» Exercise prompt
Restate every entry word for word.

» Saved entries
———
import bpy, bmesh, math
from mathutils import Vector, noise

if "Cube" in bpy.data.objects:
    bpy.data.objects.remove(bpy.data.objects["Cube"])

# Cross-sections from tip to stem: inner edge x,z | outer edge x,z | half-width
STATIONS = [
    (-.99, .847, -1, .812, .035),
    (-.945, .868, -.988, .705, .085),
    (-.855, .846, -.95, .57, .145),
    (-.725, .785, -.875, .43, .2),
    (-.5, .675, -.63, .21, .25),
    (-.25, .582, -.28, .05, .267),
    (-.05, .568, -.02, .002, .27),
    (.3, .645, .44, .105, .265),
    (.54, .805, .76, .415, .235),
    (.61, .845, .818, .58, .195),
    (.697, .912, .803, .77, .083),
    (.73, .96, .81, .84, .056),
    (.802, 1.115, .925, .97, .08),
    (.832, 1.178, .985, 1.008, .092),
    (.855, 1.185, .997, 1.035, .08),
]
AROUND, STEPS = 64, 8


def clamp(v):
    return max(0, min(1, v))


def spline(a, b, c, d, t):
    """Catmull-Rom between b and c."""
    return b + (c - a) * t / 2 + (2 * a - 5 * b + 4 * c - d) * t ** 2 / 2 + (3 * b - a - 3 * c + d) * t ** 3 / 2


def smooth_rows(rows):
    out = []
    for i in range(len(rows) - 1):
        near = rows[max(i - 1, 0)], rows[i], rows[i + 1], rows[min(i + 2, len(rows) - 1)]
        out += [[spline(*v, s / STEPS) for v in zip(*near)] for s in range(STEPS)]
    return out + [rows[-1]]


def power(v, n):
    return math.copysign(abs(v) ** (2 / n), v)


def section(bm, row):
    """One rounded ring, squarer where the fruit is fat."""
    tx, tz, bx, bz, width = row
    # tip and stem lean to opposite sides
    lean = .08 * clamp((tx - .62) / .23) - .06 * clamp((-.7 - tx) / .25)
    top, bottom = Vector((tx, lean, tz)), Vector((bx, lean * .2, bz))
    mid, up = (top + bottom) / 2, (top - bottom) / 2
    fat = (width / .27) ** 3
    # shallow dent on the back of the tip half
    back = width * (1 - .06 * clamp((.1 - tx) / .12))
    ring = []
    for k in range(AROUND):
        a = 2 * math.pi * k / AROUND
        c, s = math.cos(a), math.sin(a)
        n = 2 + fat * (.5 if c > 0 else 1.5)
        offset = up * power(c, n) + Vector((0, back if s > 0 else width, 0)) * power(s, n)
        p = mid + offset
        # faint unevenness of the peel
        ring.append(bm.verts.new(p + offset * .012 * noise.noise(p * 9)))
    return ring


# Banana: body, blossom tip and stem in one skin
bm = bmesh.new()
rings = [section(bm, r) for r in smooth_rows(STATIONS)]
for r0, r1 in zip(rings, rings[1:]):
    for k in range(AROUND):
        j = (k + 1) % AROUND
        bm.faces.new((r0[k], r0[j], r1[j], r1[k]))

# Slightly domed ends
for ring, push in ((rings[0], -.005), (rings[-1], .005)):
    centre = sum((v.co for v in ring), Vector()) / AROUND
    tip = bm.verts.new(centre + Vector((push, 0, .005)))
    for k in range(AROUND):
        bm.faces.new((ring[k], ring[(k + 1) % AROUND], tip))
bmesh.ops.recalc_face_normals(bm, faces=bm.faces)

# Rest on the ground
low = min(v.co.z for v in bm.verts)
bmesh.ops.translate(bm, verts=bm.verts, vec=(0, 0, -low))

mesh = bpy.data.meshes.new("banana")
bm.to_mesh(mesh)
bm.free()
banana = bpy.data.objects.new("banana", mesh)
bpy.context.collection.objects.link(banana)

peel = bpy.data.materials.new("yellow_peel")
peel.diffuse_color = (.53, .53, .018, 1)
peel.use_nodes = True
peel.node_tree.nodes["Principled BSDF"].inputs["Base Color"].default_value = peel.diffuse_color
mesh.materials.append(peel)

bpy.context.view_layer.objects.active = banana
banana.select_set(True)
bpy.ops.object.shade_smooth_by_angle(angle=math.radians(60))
———
» Solution for this task
import bpy, bmesh, math
from mathutils import Vector, noise

if "Cube" in bpy.data.objects:
    bpy.data.objects.remove(bpy.data.objects["Cube"])

# Cross-sections from tip to stem: inner edge x,z | outer edge x,z | half-width
STATIONS = [
    (-.99, .847, -1, .812, .035),
    (-.945, .868, -.988, .705, .085),
    (-.855, .846, -.95, .57, .145),
    (-.725, .785, -.875, .43, .2),
    (-.5, .675, -.63, .21, .25),
    (-.25, .582, -.28, .05, .267),
    (-.05, .568, -.02, .002, .27),
    (.3, .645, .44, .105, .265),
    (.54, .805, .76, .415, .235),
    (.61, .845, .818, .58, .195),
    (.697, .912, .803, .77, .083),
    (.73, .96, .81, .84, .056),
    (.802, 1.115, .925, .97, .08),
    (.832, 1.178, .985, 1.008, .092),
    (.855, 1.185, .997, 1.035, .08),
]
AROUND, STEPS = 64, 8


def clamp(v):
    return max(0, min(1, v))


def spline(a, b, c, d, t):
    """Catmull-Rom between b and c."""
    return b + (c - a) * t / 2 + (2 * a - 5 * b + 4 * c - d) * t ** 2 / 2 + (3 * b - a - 3 * c + d) * t ** 3 / 2


def smooth_rows(rows):
    out = []
    for i in range(len(rows) - 1):
        near = rows[max(i - 1, 0)], rows[i], rows[i + 1], rows[min(i + 2, len(rows) - 1)]
        out += [[spline(*v, s / STEPS) for v in zip(*near)] for s in range(STEPS)]
    return out + [rows[-1]]


def power(v, n):
    return math.copysign(abs(v) ** (2 / n), v)


def section(bm, row):
    """One rounded ring, squarer where the fruit is fat."""
    tx, tz, bx, bz, width = row
    # tip and stem lean to opposite sides
    lean = .08 * clamp((tx - .62) / .23) - .06 * clamp((-.7 - tx) / .25)
    top, bottom = Vector((tx, lean, tz)), Vector((bx, lean * .2, bz))
    mid, up = (top + bottom) / 2, (top - bottom) / 2
    fat = (width / .27) ** 3
    # shallow dent on the back of the tip half
    back = width * (1 - .06 * clamp((.1 - tx) / .12))
    ring = []
    for k in range(AROUND):
        a = 2 * math.pi * k / AROUND
        c, s = math.cos(a), math.sin(a)
        n = 2 + fat * (.5 if c > 0 else 1.5)
        offset = up * power(c, n) + Vector((0, back if s > 0 else width, 0)) * power(s, n)
        p = mid + offset
        # faint unevenness of the peel
        ring.append(bm.verts.new(p + offset * .012 * noise.noise(p * 9)))
    return ring


# Banana: body, blossom tip and stem in one skin
bm = bmesh.new()
rings = [section(bm, r) for r in smooth_rows(STATIONS)]
for r0, r1 in zip(rings, rings[1:]):
    for k in range(AROUND):
        j = (k + 1) % AROUND
        bm.faces.new((r0[k], r0[j], r1[j], r1[k]))

# Slightly domed ends
for ring, push in ((rings[0], -.005), (rings[-1], .005)):
    centre = sum((v.co for v in ring), Vector()) / AROUND
    tip = bm.verts.new(centre + Vector((push, 0, .005)))
    for k in range(AROUND):
        bm.faces.new((ring[k], ring[(k + 1) % AROUND], tip))
bmesh.ops.recalc_face_normals(bm, faces=bm.faces)

# Rest on the ground
low = min(v.co.z for v in bm.verts)
bmesh.ops.translate(bm, verts=bm.verts, vec=(0, 0, -low))

mesh = bpy.data.meshes.new("banana")
bm.to_mesh(mesh)
bm.free()
banana = bpy.data.objects.new("banana", mesh)
bpy.context.collection.objects.link(banana)

peel = bpy.data.materials.new("yellow_peel")
peel.diffuse_color = (.53, .53, .018, 1)
peel.use_nodes = True
peel.node_tree.nodes["Principled BSDF"].inputs["Base Color"].default_value = peel.diffuse_color
mesh.materials.append(peel)

bpy.context.view_layer.objects.active = banana
banana.select_set(True)
bpy.ops.object.shade_smooth_by_angle(angle=math.radians(60))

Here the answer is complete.